Paul to answer but
IKE is a key exchange process so both ends agree
IPSEC has two SA one to receive and one to send. It can be the same number but they are really two seperate things.
Bidirectional, simply means that a single SA is agreed upon and used to send and receive to the remote peer. The IKE SA is simply a "channel" not tunnel (no IPsec encap. type). The IPsec SA must be unidirectional (each peer has 2 SAs with separate keying material), 1 SA to send and 1 SA to recieve from the remote peer. HTH
Let me clarify the difference between: channel versus tunnel. The IKE SA, by definition, requires ISAKMP, which uses UDP 500. In other words, while the DH-session key is used to encrypt the last ISAKMP Main Mode message(peer authentication in ISAKMP), there is no additional L3/IP/parallel-layer encapsulation performed in ISAKMP negotiation. IPsec, by definition, employs ESP or AH to encapsulate an L3 packet; which results in a true tunnel. A tunnel is simply an additional encapsulation at the same layer. A secure tunnel (VPN) will also employ encryption to obfuscate/hide the data. HTH
what type of informtion you send or recieve after IKE SA agreement from both peers
i may can understand that when IKE SA is matched so it is the only one SA used (for example the same preshared key is used for encryption and decryption ) whether it is sending(encrypting) or recieving (decrypting )
this is explains how this could be bidirectional
and if we are taking about IPsec SA
so if one transfrom set is matched between two IPsec peer
the transform set will be only applied in one direction
i mean if we for example use encryption & authentication through ESP(WHICH IS MAY AES 256)
so we are going to encrypt the traffic that matching the traffic defined in Crypto ACL (sourced from from local peer detined to remote peer)
so if i am recieving encrypted traffic from remote peer (regarding one direction )am i going to decrypt it using the IPSEC SA (matched transform set)
really i am so confused
Taking your question to the extreme.
You do not need ISAKMP and you do not need to encrypt the data.
crypto ipsec transform-set T1 esp-null esp-sha-hmac
set session-key inbound esp 300 authenticator 9999888877776666555544443333222211110000
In the above example we are using AH rather than ESP and you can see the SA we will use is 300. The Other party could use any number including 300.
So all ISAKMP starting with a known or public key is to generate a symetric key to be used by both parties but you do not need to use ISAKMP if you use static keys for AH or ESP.

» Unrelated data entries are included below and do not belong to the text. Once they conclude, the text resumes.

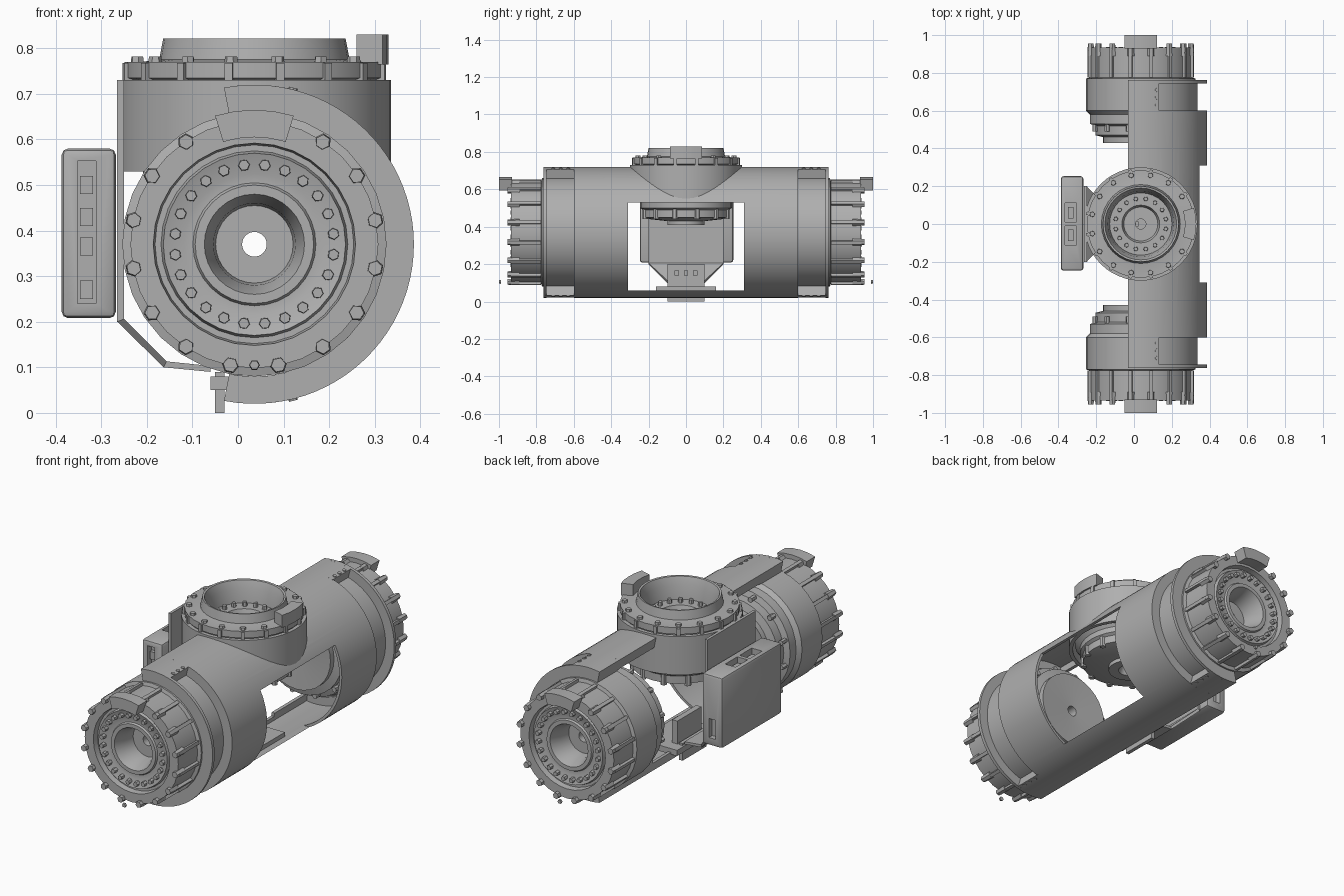
import bpy, bmesh
from math import radians, cos, sin, tau
from mathutils import Matrix, Vector

old = bpy.data.objects.get("Cube")
if old:
    bpy.data.objects.remove(old, do_unlink=True)

grey = bpy.data.materials.new("machine_grey")
grey.use_nodes = True
grey.diffuse_color = (0.43, 0.43, 0.43, 1)
grey.node_tree.nodes["Principled BSDF"].inputs["Base Color"].default_value = (0.43, 0.43, 0.43, 1)

# Local frames: z runs outward along each motor axis
CX, CZ = 0.036, 0.37
FRONT = Matrix.Translation((CX, 0, CZ)) @ Matrix.Rotation(radians(90), 4, 'X')
BACK = Matrix.Scale(-1, 4, Vector((0, 1, 0))) @ FRONT
TOP = Matrix.Translation((CX, 0, 0))
ENDS = (("front", FRONT), ("back", BACK))


def finish(name, bm, frame=Matrix(), angle=30):
    bm.transform(frame)
    bmesh.ops.recalc_face_normals(bm, faces=bm.faces)
    me = bpy.data.meshes.new(name)
    bm.to_mesh(me)
    bm.free()
    me.materials.append(grey)
    me.shade_smooth()
    me.set_sharp_from_angle(angle=radians(angle))
    ob = bpy.data.objects.new(name, me)
    bpy.context.collection.objects.link(ob)
    return ob


def revolve(name, section, frame, start=0, sweep=360, n=32, copies=1):
    """Turn a closed (radius, height) section about the local z axis."""
    bm = bmesh.new()
    full = sweep == 360
    for c in range(copies):
        rings = []
        for i in range(n if full else n + 1):
            a = radians(start + sweep * i / n) + tau * c / copies
            rings.append([bm.verts.new((r * cos(a), r * sin(a), z)) for r, z in section])
        pairs = list(zip(rings, rings[1:]))
        if full:
            pairs.append((rings[-1], rings[0]))
        else:
            bm.faces.new(rings[0])
            bm.faces.new(rings[-1])
        m = len(section)
        for a, b in pairs:
            for k in range(m):
                j = (k + 1) % m
                bm.faces.new((a[k], a[j], b[j], b[k]))
    return finish(name, bm, frame)


def rect(r0, r1, z0, z1):
    return [(r0, z0), (r1, z0), (r1, z1), (r0, z1)]


def studs(name, frame, radius, count, size, z0, z1, offset=0.5):
    """Ring of hexagonal bolts."""
    bm = bmesh.new()
    for i in range(count):
        a = tau * (i + offset) / count
        pos = Matrix.Translation((radius * cos(a), radius * sin(a), (z0 + z1) / 2))
        bmesh.ops.create_cone(bm, cap_ends=True, segments=6, radius1=size, radius2=size * 0.85,
                              depth=z1 - z0, matrix=pos @ Matrix.Rotation(a, 4, 'Z'))
    return finish(name, bm, frame)


def box(name, x, y, z, bevel=0):
    bm = bmesh.new()
    bmesh.ops.create_cube(bm, size=1)
    for v in bm.verts:
        v.co = [lo + (c + 0.5) * (hi - lo) for c, (lo, hi) in zip(v.co, (x, y, z))]
    if bevel:
        bmesh.ops.bevel(bm, geom=bm.edges[:], offset=bevel, segments=2, affect='EDGES', profile=0.5)
    return finish(name, bm)


def cut(targets, cutters):
    """Subtract the cutters, bake the result and drop the cutters."""
    for ob in targets:
        for c in cutters:
            mod = ob.modifiers.new("cut", 'BOOLEAN')
            mod.operation, mod.solver, mod.object = 'DIFFERENCE', 'EXACT', c
        dg = bpy.context.evaluated_depsgraph_get()
        me = bpy.data.meshes.new_from_object(ob.evaluated_get(dg))
        ob.modifiers.clear()
        ob.data = me
        me.shade_smooth()
        me.set_sharp_from_angle(angle=radians(30))
    for c in cutters:
        bpy.data.objects.remove(c, do_unlink=True)


# End motors
motor = [(.027, .44), (.027, .80), (.085, .80), (.09, .86), (.11, .92), (.13, .92), (.135, .91),
         (.155, .91), (.2, .925), (.205, .905), (.218, .905), (.222, .935), (.272, .935),
         (.272, .775), (.29, .77), (.29, .60), (.27, .58), (.27, .53), (.24, .52),
         (.24, .47), (.2, .46), (.2, .43)]
for side, fr in ENDS:
    revolve(side + "_motor", motor, fr)
    revolve(side + "_motor_ribs", rect(.26, .286, .775, .935), fr, 9.5, 3.5, 1, 16)
    studs(side + "_rim_bolts", fr, .27, 16, .019, .89, .955)
    studs(side + "_face_bolts", fr, .175, 24, .014, .90, .937)
    studs(side + "_rear_bolts", fr, .252, 12, .014, .49, .55)
    revolve(side + "_stop_block", rect(.235, .295, .93, 1.0), fr, 73, 34, 4)
    studs(side + "_stop_screws", fr, .265, 2, .012, .99, 1.0, .5)

# Centre motor, collar and rotating ring
hub = [(.027, .46), (.027, .68), (.09, .68), (.1, .71), (.165, .71), (.175, .78), (.19, .82),
       (.2, .822), (.209, .775), (.25, .77), (.285, .77), (.285, .735), (.27, .73),
       (.27, .56), (.245, .53), (.245, .50), (.23, .49), (.23, .45), (.19, .44), (.1, .43), (.1, .41), (.05, .41)]
revolve("centre_motor", hub, TOP)
revolve("centre_collar", rect(.28, .3, .53, .73), TOP, n=48)
revolve("centre_flange_ribs", rect(.27, .293, .73, .768), TOP, 9.5, 3.5, 1, 16)
studs("centre_flange_bolts", TOP, .262, 16, .016, .76, .782)
studs("centre_face_bolts", TOP, .135, 16, .013, .70, .73)
studs("centre_rear_bolts", TOP, .225, 12, .016, .44, .52)
revolve("centre_stop_block", rect(.234, .294, .765, .83), TOP, -17, 34, 4)

# Half-tube housing with recessed end bands
shell = revolve("housing_shell", rect(.336, .35, -.6, .6), FRONT, -101, 202, 48)
lips = [revolve("housing_lip_" + n, rect(.295, .348, -.75, .75), FRONT, a, 3, 1)
        for n, a in (("upper", 98), ("lower", -101))]
window = box("window_cutter", (-.2, .5), (-.31, .31), (.06, .53))
bore = revolve("bore_cutter", rect(.001, .285, .45, .9), TOP, n=48)
for c in (window, bore):
    c.hide_render = True
cut([shell] + lips, [window, bore])
for side, fr in ENDS:
    revolve(side + "_recess_band", rect(.288, .3, .59, .76), fr, -76, 152, 36)
    revolve(side + "_recess_wall", rect(.292, .35, .585, .6), fr, -101, 202, 48)
    revolve(side + "_end_flange", rect(.29, .35, .745, .762), fr, -101, 202, 48)
    for n, a in (("upper", 74), ("lower", -101)):
        revolve(side + "_corner_pad_" + n, rect(.29, .35, .595, .75), fr, a, 27, 6)
        ym = -1 if side == "front" else 1
        for k in range(3):
            bm = bmesh.new()
            t = radians(a + (2 if a > 0 else 25))
            p = Vector((.351 * cos(t), .351 * sin(t), .63 + .04 * k))
            bmesh.ops.create_cone(bm, cap_ends=True, segments=8, radius1=.01, radius2=.01, depth=.006,
                                  matrix=Matrix.Translation(p) @ Matrix.Rotation(t, 4, 'Z')
                                  @ Matrix.Rotation(radians(90), 4, 'Y'))
            finish(f"{side}_pad_screw_{n}_{k}", bm, fr)

# Lower keel tab and inner foot bracket
box("keel_tab", (-.05, -.03), (-.1, .1), (0, .09))
box("foot_plate", (-.06, .16), (-.16, .16), (.05, .08))
box("foot_upright", (-.02, .01), (-.1, .1), (.06, .2))
for y in (-.05, 0, .05):
    box("foot_bolt", (.01, .025), (y - .012, y + .012), (.14, .165))

# Bracket bent from strip, carrying the control box
path = [(-.265, .73), (-.265, .2), (-.163, .1), (-.06, .09)]
inner = [(-.25, .73), (-.25, .206), (-.157, .113), (-.06, .103)]
bm = bmesh.new()
rows = [[bm.verts.new((x, y, z)) for (x, z), y in ((p, -w), (p, w), (q, w), (q, -w))]
        for p, q, w in zip(path, inner, (.2, .2, .1, .1))]
for a, b in zip(rows, rows[1:]):
    for k in range(4):
        j = (k + 1) % 4
        bm.faces.new((a[k], a[j], b[j], b[k]))
bm.faces.new(rows[0])
bm.faces.new(rows[-1])
finish("box_bracket", bm)

# Control box with sockets
case = box("control_box", (-.387, -.268), (-.247, .253), (.208, .58), .014)
sockets = [box("front_socket_cutter", (-.352, -.312), (-.3, -.215), (.24, .553)),
           box("top_socket_cutter_a", (-.365, -.305), (.01, .11), (.53, .7)),
           box("top_socket_cutter_b", (-.365, -.305), (-.11, -.01), (.53, .7)),
           box("back_socket_cutter", (-.35, -.31), (.225, .3), (.25, .35))]
for c in sockets:
    c.hide_render = True
cut([case], sockets)
for i, z in enumerate((.27, .365, .43, .5)):
    box(f"front_plug_{i}", (-.347, -.318), (-.235, -.21), (z - .02, z + .02))
for y in (-.06, .06):
    box("top_plug", (-.35, -.32), (y - .03, y + .03), (.52, .56))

Conwyn is absolutely correct; ISAKMP does not have to be used. However, with static keys the VPN is considered less secure, because the keying material doesn't dynamically change during a session or for any session, unless manually changed by administrator. We like our keys to change, to thwart possible brute force, MitM, known ciphertext and plaintext attacks.